Exercise → Take the data below and extract the lines from the one with "rings = [[bm.verts.new((p[0], p[1], z))" to the one with "obj = bpy.data.objects.new(name, mesh)", inclusive, exactly as written.

··· Data listing ···

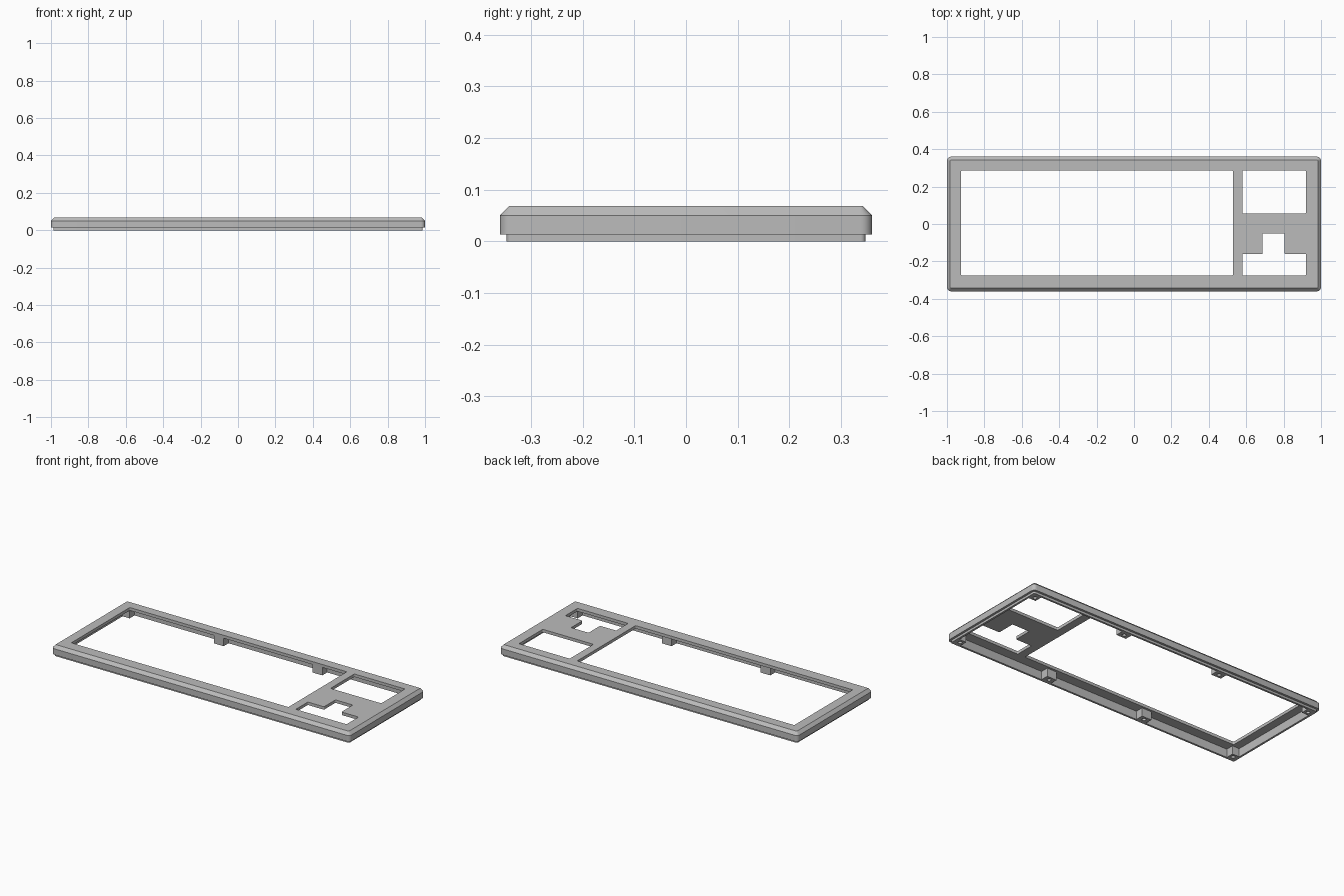
import bpy
import bmesh
import math
from mathutils import Vector

if "Cube" in bpy.data.objects:
    bpy.data.objects.remove(bpy.data.objects["Cube"], do_unlink=True)

grey = bpy.data.materials.new("plain grey")
grey.use_nodes = True
colour = (0.5, 0.5, 0.5, 1.0)
grey.diffuse_color = colour
grey.node_tree.nodes["Principled BSDF"].inputs["Base Color"].default_value = colour


def rect(x0, x1, y0, y1):
    return [(x0, y0), (x1, y0), (x1, y1), (x0, y1)]


def rounded(points, radius, steps=6):
    """Round every right-angled corner of an outline."""
    result = []
    for i, point in enumerate(points):
        p = Vector(point)
        u = (Vector(points[i - 1]) - p).normalized() * radius
        v = (Vector(points[(i + 1) % len(points)]) - p).normalized() * radius
        for k in range(steps + 1):
            t = math.pi / 2 * k / steps
            result.append(p + u + v - u * math.sin(t) - v * math.cos(t))
    return result


def loft(name, sections):
    """Closed solid through outlines, each given as (outline, z)."""
    bm = bmesh.new()
    rings = [[bm.verts.new((p[0], p[1], z)) for p in outline] for outline, z in sections]
    for low, high in zip(rings, rings[1:]):
        for i in range(len(low)):
            j = (i + 1) % len(low)
            bm.faces.new((low[i], low[j], high[j], high[i]))
    bm.faces.new(rings[0][::-1])
    bm.faces.new(rings[-1])
    bmesh.ops.recalc_face_normals(bm, faces=bm.faces)
    mesh = bpy.data.meshes.new(name)
    bm.to_mesh(mesh)
    bm.free()
    mesh.materials.append(grey)
    obj = bpy.data.objects.new(name, mesh)
    bpy.context.collection.objects.link(obj)
    return obj


def activate(obj):
    bpy.ops.object.select_all(action="DESELECT")
    obj.select_set(True)
    bpy.context.view_layer.objects.active = obj


def cut(target, cutter):
    cutter.hide_render = True
    mod = target.modifiers.new("cut", "BOOLEAN")
    mod.operation = "DIFFERENCE"
    mod.solver = "EXACT"
    mod.object = cutter
    activate(target)
    bpy.ops.object.modifier_apply(modifier=mod.name)
    bpy.data.objects.remove(cutter, do_unlink=True)


def shade(obj):
    activate(obj)
    bpy.ops.object.shade_smooth_by_angle(angle=math.radians(30))


HALF_X, HALF_Y = 1.0, 0.36
TOP, PLATE_BOTTOM, LIP_TOP = 0.068, 0.05, 0.0135
CORNER = 0.022
WALL = 0.025


def outline(inset):
    x, y = HALF_X - inset, HALF_Y - inset
    return rounded(rect(-x, x, -y, y), max(CORNER - inset, 0.003))


# Frame: recessed lower lip, upright wall, chamfered top
frame = loft("case_frame", [
    (outline(0.013), 0),
    (outline(0.013), LIP_TOP),
    (outline(0), LIP_TOP),
    (outline(0), PLATE_BOTTOM),
    (outline(0.0175), TOP),
])

# Hollow underside
cut(frame, loft("cavity_cutter", [(outline(WALL), -0.1), (outline(WALL), PLATE_BOTTOM)]))

# Windows: main block, navigation block, arrow block
arrow_window = [(0.58, -0.275), (0.92, -0.275), (0.92, -0.16), (0.805, -0.16),
                (0.805, -0.05), (0.688, -0.05), (0.688, -0.16), (0.58, -0.16)]
for window in (rect(-0.925, 0.53, -0.275, 0.285),
               rect(0.58, 0.92, 0.057, 0.285),
               arrow_window):
    shape = rounded(window, 0.005, 4)
    cut(frame, loft("window_cutter", [(shape, -0.1), (shape, 0.2)]))
shade(frame)

# Screw bosses along the front and back walls, with blind holes
wall_x, wall_y = HALF_X - WALL, HALF_Y - WALL
DEPTH = 0.047
spots = {"right_corner": (-wall_x, -wall_x + DEPTH), "right_middle": (-0.363, -0.298),
         "left_middle": (0.298, 0.363), "left_corner": (wall_x - DEPTH, wall_x)}
for side, sign in (("front", -1), ("back", 1)):
    y0, y1 = sorted((sign * wall_y, sign * (wall_y - DEPTH)))
    for spot, (x0, x1) in spots.items():
        block = rect(x0, x1, y0, y1)
        boss = loft(f"{side}_{spot}_screw_boss", [(block, 0), (block, PLATE_BOTTOM)])
        cx, cy = (x0 + x1) / 2, (y0 + y1) / 2
        circle = [(cx + 0.011 * math.cos(a), cy + 0.011 * math.sin(a))
                  for a in (math.tau * k / 24 for k in range(24))]
        cut(boss, loft("screw_hole_cutter", [(circle, -0.02), (circle, 0.04)]))
        shade(boss)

···

Response to this task →
    rings = [[bm.verts.new((p[0], p[1], z)) for p in outline] for outline, z in sections]
    for low, high in zip(rings, rings[1:]):
        for i in range(len(low)):
            j = (i + 1) % len(low)
            bm.faces.new((low[i], low[j], high[j], high[i]))
    bm.faces.new(rings[0][::-1])
    bm.faces.new(rings[-1])
    bmesh.ops.recalc_face_normals(bm, faces=bm.faces)
    mesh = bpy.data.meshes.new(name)
    bm.to_mesh(mesh)
    bm.free()
    mesh.materials.append(grey)
    obj = bpy.data.objects.new(name, mesh)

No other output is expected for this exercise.